» What the task requires: Records follow. Pull out every line that contains "objects".

» Exercise materials:
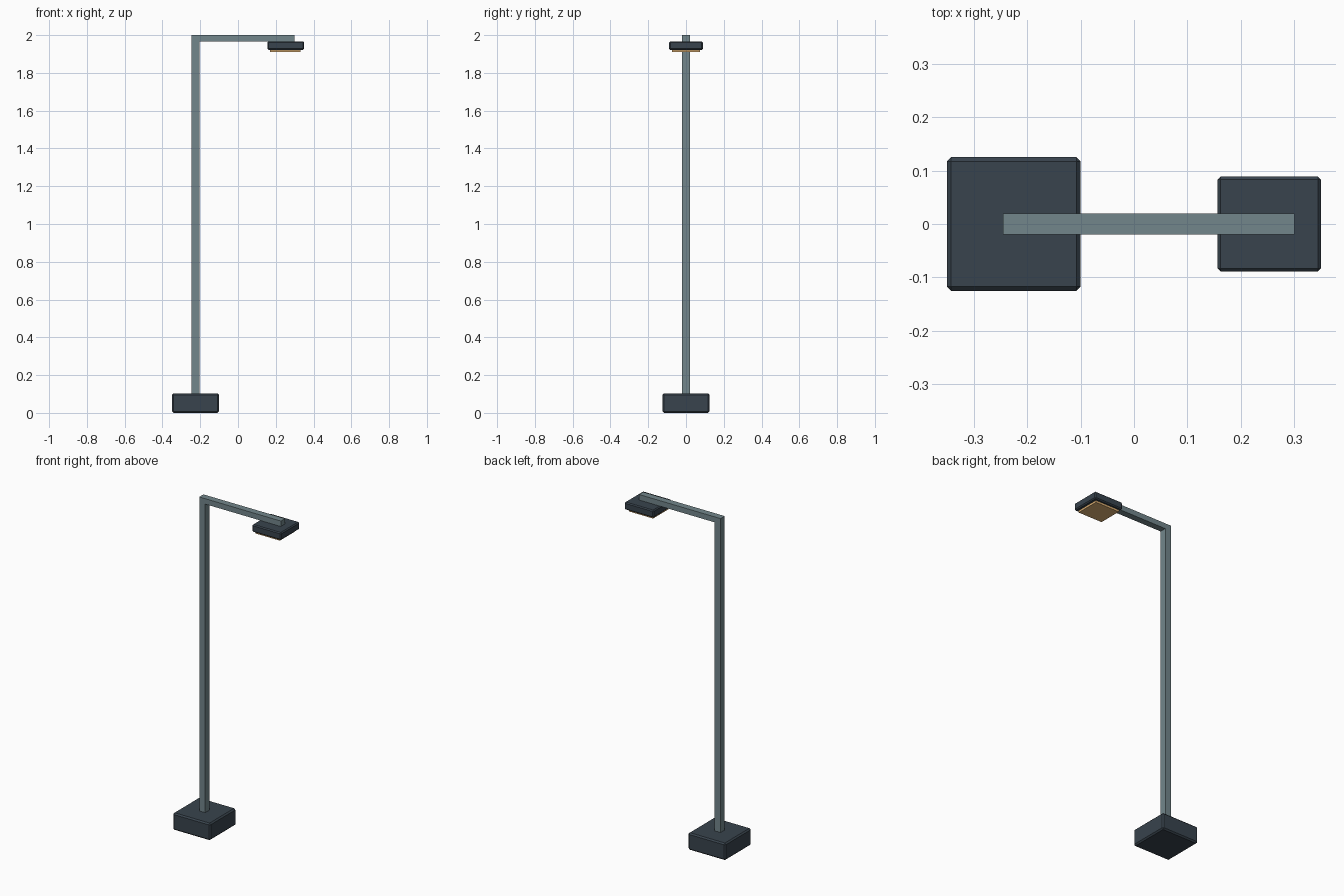
import bpy, bmesh

if "Cube" in bpy.data.objects:
    bpy.data.objects.remove(bpy.data.objects["Cube"])


def material(name, rgb):
    m = bpy.data.materials.new(name)
    m.diffuse_color = (*rgb, 1)
    m.use_nodes = True
    m.node_tree.nodes["Principled BSDF"].inputs["Base Color"].default_value = m.diffuse_color
    return m


DARK = material("dark_metal", (0.04, 0.057, 0.075))
STEEL = material("grey_steel", (0.17, 0.24, 0.26))
GLOW = material("warm_panel", (0.75, 0.45, 0.18))


def finish(name, bm, mat):
    bmesh.ops.recalc_face_normals(bm, faces=bm.faces)
    me = bpy.data.meshes.new(name)
    bm.to_mesh(me)
    bm.free()
    me.materials.append(mat)
    ob = bpy.data.objects.new(name, me)
    bpy.context.collection.objects.link(ob)
    return ob


def box(name, lo, hi, mat, bevel=0):
    bm = bmesh.new()
    bmesh.ops.create_cube(bm, size=1)
    for v in bm.verts:
        v.co = [(a + b) / 2 + c * (b - a) for a, b, c in zip(lo, hi, v.co)]
    if bevel:
        bmesh.ops.bevel(bm, geom=bm.edges[:], offset=bevel, segments=1,
                        affect='EDGES', profile=0.5)
    return finish(name, bm, mat)


# Foot block with chamfered edges
box("base", (-0.35, -0.125, 0), (-0.10, 0.125, 0.103), DARK, 0.008)

# Pole and arm: one L-shaped profile extruded across y
profile = [(-0.245, 0.09), (-0.205, 0.09), (-0.205, 1.967),
           (0.30, 1.967), (0.30, 2.0), (-0.245, 2.0)]
bm = bmesh.new()
face = bm.faces.new([bm.verts.new((x, -0.02, z)) for x, z in profile])
ext = bmesh.ops.extrude_face_region(bm, geom=[face], use_keep_orig=True)
side = [g for g in ext["geom"] if isinstance(g, bmesh.types.BMVert)]
bmesh.ops.translate(bm, verts=side, vec=(0, 0.04, 0))
finish("pole_and_arm", bm, STEEL)

# Lamp head and the light panel under it
box("lamp_head", (0.156, -0.089, 1.922), (0.35, 0.089, 1.967), DARK, 0.006)
box("light_panel", (0.169, -0.073, 1.91), (0.331, 0.073, 1.926), GLOW)
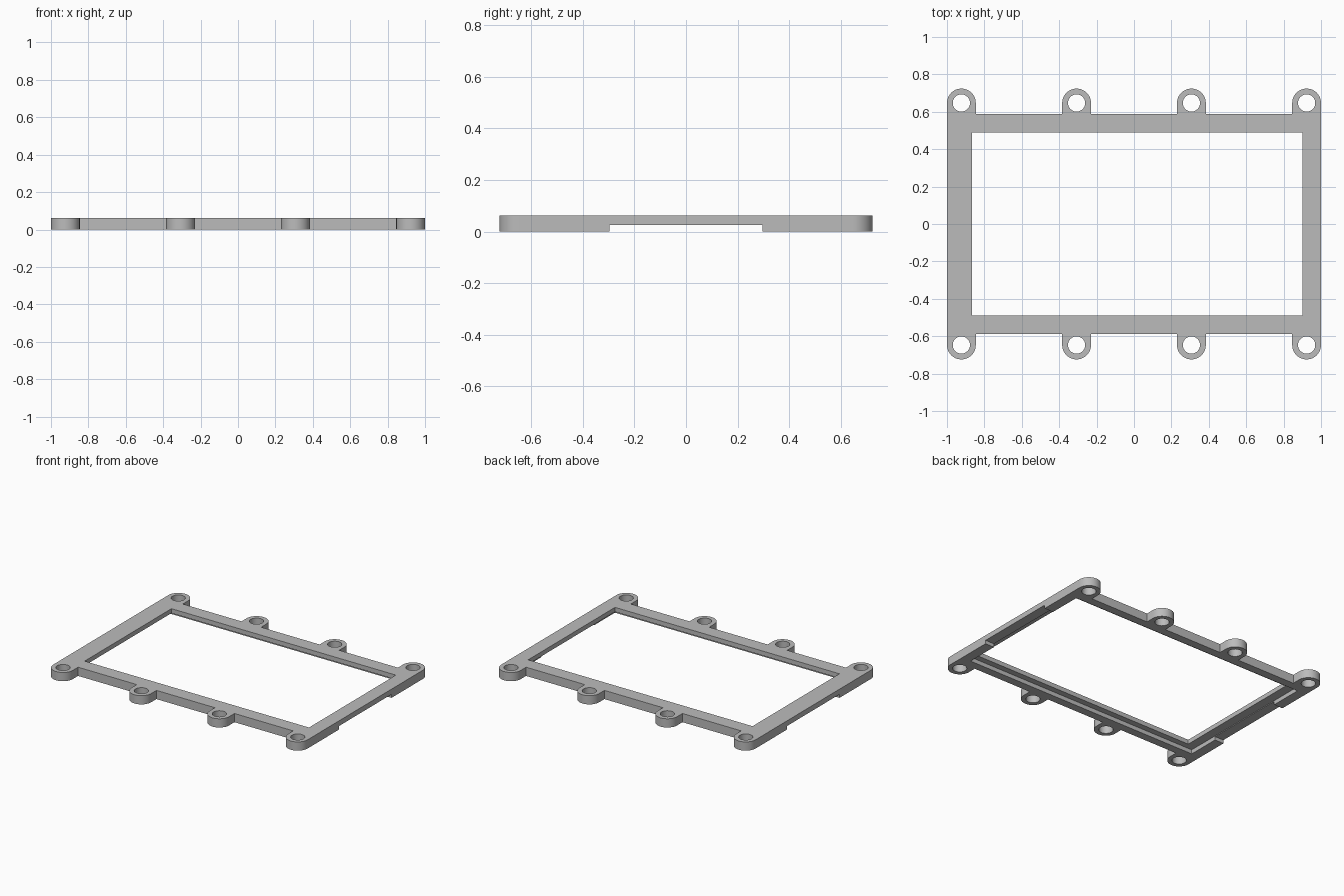
import bpy
import bmesh
from math import pi, cos, sin, radians

if "Cube" in bpy.data.objects:
    bpy.data.objects.remove(bpy.data.objects["Cube"], do_unlink=True)

HEIGHT = 0.062
HALF_Y = 0.588                      # half depth of the bare frame
TAB_X = (0.923, 0.307, -0.307, -0.923)
TAB_Y, TAB_R, HOLE_R = 0.647, 0.077, 0.046
ARC_STEPS = 24

grey = bpy.data.materials.new("plain_grey")
grey.use_nodes = True
colour = (0.5, 0.5, 0.5, 1)
grey.diffuse_color = colour
grey.node_tree.nodes["Principled BSDF"].inputs["Base Color"].default_value = colour


def extrude_outline(name, points, z0, z1):
    """Solid made by raising a flat outline from z0 to z1."""
    bm = bmesh.new()
    face = bm.faces.new([bm.verts.new((x, y, z0)) for x, y in points])
    top = bmesh.ops.extrude_face_region(bm, geom=[face])["geom"]
    verts = [v for v in top if isinstance(v, bmesh.types.BMVert)]
    bmesh.ops.translate(bm, verts=verts, vec=(0, 0, z1 - z0))
    bmesh.ops.recalc_face_normals(bm, faces=bm.faces[:])
    mesh = bpy.data.meshes.new(name)
    bm.to_mesh(mesh)
    bm.free()
    mesh.materials.append(grey)
    obj = bpy.data.objects.new(name, mesh)
    bpy.context.collection.objects.link(obj)
    return obj


def rectangle(x0, x1, y0, y1):
    return [(x0, y0), (x1, y0), (x1, y1), (x0, y1)]


def circle(cx, cy, r, steps):
    return [(cx + r * cos(2 * pi * i / steps), cy + r * sin(2 * pi * i / steps))
            for i in range(steps)]


# Outer outline: one long edge with four rounded tabs, then the same turned round
edge = []
for cx in TAB_X:
    edge.append((cx + TAB_R, HALF_Y))
    for i in range(ARC_STEPS + 1):
        a = pi * i / ARC_STEPS
        edge.append((cx + TAB_R * cos(a), TAB_Y + TAB_R * sin(a)))
    edge.append((cx - TAB_R, HALF_Y))
outline = edge + [(-x, -y) for x, y in edge]
frame = extrude_outline("frame", outline, 0, HEIGHT)

# Window, underside pocket, side notches and screw holes
cutters = [
    extrude_outline("window_cutter", rectangle(-0.865, 0.9, -0.488, 0.488), -0.1, 0.2),
    extrude_outline("pocket_cutter", rectangle(-0.93, 0.93, -0.53, 0.53), -0.1, 0.03),
    extrude_outline("notch_cutter", rectangle(-1.2, 1.2, -0.296, 0.296), -0.1, 0.025),
]
for cx in TAB_X:
    for side in (-1, 1):
        cutters.append(extrude_outline(
            "hole_cutter", circle(cx, side * TAB_Y, HOLE_R, 2 * ARC_STEPS), -0.1, 0.2))

bpy.ops.object.select_all(action="DESELECT")
frame.select_set(True)
bpy.context.view_layer.objects.active = frame
for cutter in cutters:
    cutter.hide_render = True
    cut = frame.modifiers.new("cut", "BOOLEAN")
    cut.operation = "DIFFERENCE"
    cut.solver = "EXACT"
    cut.object = cutter
    bpy.ops.object.modifier_apply(modifier=cut.name)
    bpy.data.objects.remove(cutter, do_unlink=True)

bpy.ops.object.shade_smooth_by_angle(angle=radians(30))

» Answer to this exercise:
if "Cube" in bpy.data.objects:
    bpy.data.objects.remove(bpy.data.objects["Cube"])
    ob = bpy.data.objects.new(name, me)
    bpy.context.collection.objects.link(ob)
if "Cube" in bpy.data.objects:
    bpy.data.objects.remove(bpy.data.objects["Cube"], do_unlink=True)
    obj = bpy.data.objects.new(name, mesh)
    bpy.context.collection.objects.link(obj)
bpy.context.view_layer.objects.active = frame
    bpy.data.objects.remove(cutter, do_unlink=True)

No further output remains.